The main objective of the Multi-Stakeholder Social Contract is to allow its beneficiaries to feel in control of their lives again by participating in a collective approach of reinsertion into the job market.


The approach known as “Territories of Co-Responsibility” initiated by the Council of Europe has been used in our city since 2004 as Mulhouse was the first city to experience the proposed working method. This approach proposes thinking in terms of our ability to live together and build a collective learning process in order to increase everyone's well-being. There is no question that institutions do in fact meet the so-called "needs" of the people; their role, following a debate between citizens, is to enable and define criteria for well-being and set achievable goals through collective action, in the context of mutual commitments. This approach was applied in many areas and especially as part of a collective approach of social inclusion of people who receive Active Solidarity Income (ASI).


ASI beneficiaries are people in great difficulty who are often far removed from the world of regular employment. In addition, they often suffer from isolation. If the ultimate goal is their reinsertion on the employment market, the main objective of the initiative is to allow them to feel that they are once again in control of their lives by participating in a collective approach.


A group of 15 people was formed, accompanied by a director and a psychologist who helped people to express their difficulties by defining what the state of welfare means and what people are willing to do to improve their lives. This helps to identify actions to be implemented and the resources needed to obtain welfare. A reciprocal employment agreement is then drawn up with social and economic service providers. This agreement plans common and individual municipal actions, thus improving beneficiairies' well-being and increasing their chances of professional reinsertion.


This pilot action, in light of the satisfaction of all concerned parties, was renewed. More than 100 cities have been inspired by Mulhouse's experience.

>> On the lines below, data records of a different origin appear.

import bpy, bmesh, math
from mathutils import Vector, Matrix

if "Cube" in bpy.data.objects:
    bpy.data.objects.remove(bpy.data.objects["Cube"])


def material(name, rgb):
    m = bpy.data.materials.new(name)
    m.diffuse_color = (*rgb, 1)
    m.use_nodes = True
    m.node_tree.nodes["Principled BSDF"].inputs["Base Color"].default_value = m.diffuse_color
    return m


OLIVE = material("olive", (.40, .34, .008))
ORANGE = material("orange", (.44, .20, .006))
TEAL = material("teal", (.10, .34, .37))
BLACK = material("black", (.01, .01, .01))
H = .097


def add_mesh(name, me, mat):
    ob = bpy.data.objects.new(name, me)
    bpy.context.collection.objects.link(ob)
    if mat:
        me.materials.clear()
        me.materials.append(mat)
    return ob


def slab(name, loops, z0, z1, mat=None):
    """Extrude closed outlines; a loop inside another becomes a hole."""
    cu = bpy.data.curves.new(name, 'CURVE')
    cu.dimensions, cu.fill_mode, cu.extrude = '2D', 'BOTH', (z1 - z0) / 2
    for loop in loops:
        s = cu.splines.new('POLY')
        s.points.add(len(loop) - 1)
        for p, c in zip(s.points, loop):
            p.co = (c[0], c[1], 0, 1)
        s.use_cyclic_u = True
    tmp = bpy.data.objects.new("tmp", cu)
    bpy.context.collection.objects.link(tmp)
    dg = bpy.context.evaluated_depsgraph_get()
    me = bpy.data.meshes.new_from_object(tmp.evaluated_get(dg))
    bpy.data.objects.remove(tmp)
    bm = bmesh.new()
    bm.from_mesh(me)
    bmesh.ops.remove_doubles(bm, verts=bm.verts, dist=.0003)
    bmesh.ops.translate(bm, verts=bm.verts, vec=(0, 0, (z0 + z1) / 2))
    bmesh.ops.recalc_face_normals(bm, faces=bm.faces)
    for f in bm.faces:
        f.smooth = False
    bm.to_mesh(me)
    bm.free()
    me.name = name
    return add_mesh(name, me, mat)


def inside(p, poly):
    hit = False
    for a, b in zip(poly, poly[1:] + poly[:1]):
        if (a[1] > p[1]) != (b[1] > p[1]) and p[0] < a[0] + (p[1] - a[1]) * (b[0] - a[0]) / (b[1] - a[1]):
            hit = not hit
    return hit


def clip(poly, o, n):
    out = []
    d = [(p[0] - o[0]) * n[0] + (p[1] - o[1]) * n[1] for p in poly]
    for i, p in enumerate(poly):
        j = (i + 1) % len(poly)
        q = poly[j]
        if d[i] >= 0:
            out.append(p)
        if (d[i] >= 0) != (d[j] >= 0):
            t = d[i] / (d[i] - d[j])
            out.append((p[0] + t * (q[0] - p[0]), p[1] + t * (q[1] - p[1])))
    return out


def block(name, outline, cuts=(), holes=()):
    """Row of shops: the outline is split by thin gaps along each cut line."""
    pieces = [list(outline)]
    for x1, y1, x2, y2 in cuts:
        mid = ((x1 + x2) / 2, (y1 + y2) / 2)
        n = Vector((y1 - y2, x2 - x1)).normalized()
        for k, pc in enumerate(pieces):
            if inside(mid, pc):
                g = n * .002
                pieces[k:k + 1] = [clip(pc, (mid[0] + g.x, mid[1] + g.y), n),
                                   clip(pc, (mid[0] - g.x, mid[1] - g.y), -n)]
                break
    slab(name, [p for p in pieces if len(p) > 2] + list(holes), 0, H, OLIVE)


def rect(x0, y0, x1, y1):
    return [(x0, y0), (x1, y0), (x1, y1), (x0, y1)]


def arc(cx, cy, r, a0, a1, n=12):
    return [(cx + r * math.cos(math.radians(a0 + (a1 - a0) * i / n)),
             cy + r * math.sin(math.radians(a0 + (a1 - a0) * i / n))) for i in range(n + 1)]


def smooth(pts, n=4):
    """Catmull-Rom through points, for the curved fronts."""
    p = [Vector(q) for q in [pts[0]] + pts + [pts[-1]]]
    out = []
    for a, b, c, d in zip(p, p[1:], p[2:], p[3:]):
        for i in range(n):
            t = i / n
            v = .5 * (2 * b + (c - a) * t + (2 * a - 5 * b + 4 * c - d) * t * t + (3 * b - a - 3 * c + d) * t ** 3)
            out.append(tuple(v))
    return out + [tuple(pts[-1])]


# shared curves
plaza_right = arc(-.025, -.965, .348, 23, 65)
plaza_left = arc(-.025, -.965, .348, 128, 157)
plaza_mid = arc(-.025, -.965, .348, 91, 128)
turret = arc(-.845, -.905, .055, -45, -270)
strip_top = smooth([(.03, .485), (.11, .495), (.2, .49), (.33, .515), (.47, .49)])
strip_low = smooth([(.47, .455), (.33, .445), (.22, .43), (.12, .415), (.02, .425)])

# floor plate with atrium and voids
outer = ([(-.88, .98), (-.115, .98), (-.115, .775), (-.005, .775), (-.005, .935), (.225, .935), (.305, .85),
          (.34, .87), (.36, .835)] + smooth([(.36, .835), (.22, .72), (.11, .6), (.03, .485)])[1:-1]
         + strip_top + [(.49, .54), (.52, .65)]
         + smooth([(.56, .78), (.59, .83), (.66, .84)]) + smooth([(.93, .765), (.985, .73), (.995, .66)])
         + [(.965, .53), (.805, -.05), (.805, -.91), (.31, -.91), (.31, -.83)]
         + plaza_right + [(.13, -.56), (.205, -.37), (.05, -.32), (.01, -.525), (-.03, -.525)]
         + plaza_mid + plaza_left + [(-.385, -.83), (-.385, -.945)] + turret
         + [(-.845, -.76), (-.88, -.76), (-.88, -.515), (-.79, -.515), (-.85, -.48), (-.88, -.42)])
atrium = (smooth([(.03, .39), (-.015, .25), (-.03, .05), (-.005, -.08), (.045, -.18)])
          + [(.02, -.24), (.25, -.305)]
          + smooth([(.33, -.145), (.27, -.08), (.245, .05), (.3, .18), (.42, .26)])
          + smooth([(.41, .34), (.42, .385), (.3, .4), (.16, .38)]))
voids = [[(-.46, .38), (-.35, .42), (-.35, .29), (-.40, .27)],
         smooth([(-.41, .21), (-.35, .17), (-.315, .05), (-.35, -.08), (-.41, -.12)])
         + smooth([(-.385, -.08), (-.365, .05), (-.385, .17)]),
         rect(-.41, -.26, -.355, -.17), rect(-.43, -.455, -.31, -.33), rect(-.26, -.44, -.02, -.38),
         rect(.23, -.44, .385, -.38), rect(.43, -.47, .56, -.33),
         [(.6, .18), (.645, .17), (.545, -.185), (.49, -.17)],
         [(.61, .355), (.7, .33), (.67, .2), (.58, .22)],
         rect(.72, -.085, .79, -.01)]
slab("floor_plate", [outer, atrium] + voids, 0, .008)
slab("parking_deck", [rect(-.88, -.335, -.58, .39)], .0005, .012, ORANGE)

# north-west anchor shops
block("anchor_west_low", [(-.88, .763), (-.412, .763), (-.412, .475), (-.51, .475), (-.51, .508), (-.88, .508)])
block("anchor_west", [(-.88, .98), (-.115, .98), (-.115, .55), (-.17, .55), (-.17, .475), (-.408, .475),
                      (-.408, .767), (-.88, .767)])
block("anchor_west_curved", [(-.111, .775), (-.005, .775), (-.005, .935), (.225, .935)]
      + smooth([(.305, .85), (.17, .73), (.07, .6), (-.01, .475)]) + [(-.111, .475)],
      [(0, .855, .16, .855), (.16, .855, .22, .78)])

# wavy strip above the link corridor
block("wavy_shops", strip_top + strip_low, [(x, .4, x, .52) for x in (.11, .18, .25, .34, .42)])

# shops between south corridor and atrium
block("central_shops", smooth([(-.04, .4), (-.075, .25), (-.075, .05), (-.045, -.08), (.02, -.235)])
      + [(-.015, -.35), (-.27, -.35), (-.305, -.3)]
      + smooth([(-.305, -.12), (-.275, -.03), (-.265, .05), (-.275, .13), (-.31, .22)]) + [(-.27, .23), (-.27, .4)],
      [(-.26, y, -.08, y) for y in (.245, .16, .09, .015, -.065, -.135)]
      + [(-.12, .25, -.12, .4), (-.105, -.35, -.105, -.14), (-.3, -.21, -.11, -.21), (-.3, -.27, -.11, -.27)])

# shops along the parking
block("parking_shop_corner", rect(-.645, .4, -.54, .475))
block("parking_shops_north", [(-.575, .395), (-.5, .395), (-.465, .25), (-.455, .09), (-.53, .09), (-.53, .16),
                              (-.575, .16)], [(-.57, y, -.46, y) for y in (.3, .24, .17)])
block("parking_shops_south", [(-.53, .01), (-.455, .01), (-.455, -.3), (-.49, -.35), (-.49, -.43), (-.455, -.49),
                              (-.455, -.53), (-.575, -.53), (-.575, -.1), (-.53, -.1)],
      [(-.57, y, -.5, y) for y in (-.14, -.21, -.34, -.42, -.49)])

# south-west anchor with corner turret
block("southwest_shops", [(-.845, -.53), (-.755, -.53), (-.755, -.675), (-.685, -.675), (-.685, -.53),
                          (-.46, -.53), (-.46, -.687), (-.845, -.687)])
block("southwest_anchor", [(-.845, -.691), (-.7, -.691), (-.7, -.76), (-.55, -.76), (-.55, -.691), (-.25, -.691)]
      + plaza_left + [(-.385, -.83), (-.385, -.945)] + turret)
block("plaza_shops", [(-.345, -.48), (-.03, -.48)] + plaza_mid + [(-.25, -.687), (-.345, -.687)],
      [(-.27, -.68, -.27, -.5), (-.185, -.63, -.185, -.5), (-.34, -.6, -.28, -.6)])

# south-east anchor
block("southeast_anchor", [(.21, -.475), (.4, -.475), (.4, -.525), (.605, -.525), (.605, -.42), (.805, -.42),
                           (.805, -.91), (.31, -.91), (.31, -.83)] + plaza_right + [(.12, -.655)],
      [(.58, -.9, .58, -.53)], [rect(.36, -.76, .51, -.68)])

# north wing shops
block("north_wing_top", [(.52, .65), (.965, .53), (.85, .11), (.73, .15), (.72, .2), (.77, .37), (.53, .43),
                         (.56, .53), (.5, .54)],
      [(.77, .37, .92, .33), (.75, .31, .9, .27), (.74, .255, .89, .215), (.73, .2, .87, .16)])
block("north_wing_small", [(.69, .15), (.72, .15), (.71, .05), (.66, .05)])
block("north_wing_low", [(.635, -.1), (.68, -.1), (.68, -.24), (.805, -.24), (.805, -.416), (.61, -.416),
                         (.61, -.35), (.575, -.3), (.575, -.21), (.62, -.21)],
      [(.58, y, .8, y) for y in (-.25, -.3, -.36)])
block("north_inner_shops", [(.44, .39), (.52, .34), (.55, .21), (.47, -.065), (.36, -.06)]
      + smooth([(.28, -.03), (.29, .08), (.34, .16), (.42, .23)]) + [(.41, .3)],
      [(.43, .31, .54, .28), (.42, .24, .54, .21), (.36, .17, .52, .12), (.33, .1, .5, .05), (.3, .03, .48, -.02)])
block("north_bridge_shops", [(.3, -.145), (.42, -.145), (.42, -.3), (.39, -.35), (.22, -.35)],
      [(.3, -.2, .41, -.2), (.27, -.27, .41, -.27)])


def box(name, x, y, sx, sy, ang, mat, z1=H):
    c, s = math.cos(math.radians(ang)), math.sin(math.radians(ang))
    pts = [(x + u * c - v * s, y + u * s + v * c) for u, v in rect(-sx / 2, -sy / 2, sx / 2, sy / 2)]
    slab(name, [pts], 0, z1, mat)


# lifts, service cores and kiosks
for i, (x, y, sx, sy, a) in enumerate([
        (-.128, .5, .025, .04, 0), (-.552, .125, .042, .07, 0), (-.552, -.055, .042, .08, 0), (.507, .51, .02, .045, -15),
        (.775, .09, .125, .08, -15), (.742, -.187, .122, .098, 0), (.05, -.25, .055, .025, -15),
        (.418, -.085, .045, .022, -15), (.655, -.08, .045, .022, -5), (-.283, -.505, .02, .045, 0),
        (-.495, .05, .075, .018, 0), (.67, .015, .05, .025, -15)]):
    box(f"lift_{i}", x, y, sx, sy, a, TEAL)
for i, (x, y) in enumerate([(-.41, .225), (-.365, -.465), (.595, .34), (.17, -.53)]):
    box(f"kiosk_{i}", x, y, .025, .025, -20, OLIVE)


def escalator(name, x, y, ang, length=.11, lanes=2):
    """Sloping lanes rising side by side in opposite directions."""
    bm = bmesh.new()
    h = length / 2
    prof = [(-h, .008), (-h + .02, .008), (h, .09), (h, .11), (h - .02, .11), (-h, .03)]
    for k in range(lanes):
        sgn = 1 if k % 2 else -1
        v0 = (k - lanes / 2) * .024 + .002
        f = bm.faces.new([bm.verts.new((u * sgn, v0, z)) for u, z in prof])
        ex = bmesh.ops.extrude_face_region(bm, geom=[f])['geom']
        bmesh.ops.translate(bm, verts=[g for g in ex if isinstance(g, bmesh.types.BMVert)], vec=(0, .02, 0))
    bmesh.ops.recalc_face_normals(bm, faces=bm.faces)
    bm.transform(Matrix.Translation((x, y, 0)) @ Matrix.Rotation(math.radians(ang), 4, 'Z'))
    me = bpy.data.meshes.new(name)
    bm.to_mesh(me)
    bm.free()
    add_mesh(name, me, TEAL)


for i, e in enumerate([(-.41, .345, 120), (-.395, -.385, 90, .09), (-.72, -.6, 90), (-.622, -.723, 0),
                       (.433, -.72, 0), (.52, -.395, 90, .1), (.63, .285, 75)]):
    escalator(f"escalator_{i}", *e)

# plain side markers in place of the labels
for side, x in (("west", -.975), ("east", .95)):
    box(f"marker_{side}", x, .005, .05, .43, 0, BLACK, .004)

This method has been implemented in various districts and for various issues (access to housing, children and school). The city has now established criteria for well-being  which allowed it to develop progress indicators for welfare and evaluate, in conjunction with citizens, the status of the territory. This led to reviewing existing actions to ensure they are complementary, thereby significantly enhancing their impact. The co-responsibility approach has become a key element in building Mulhouse's territorial project.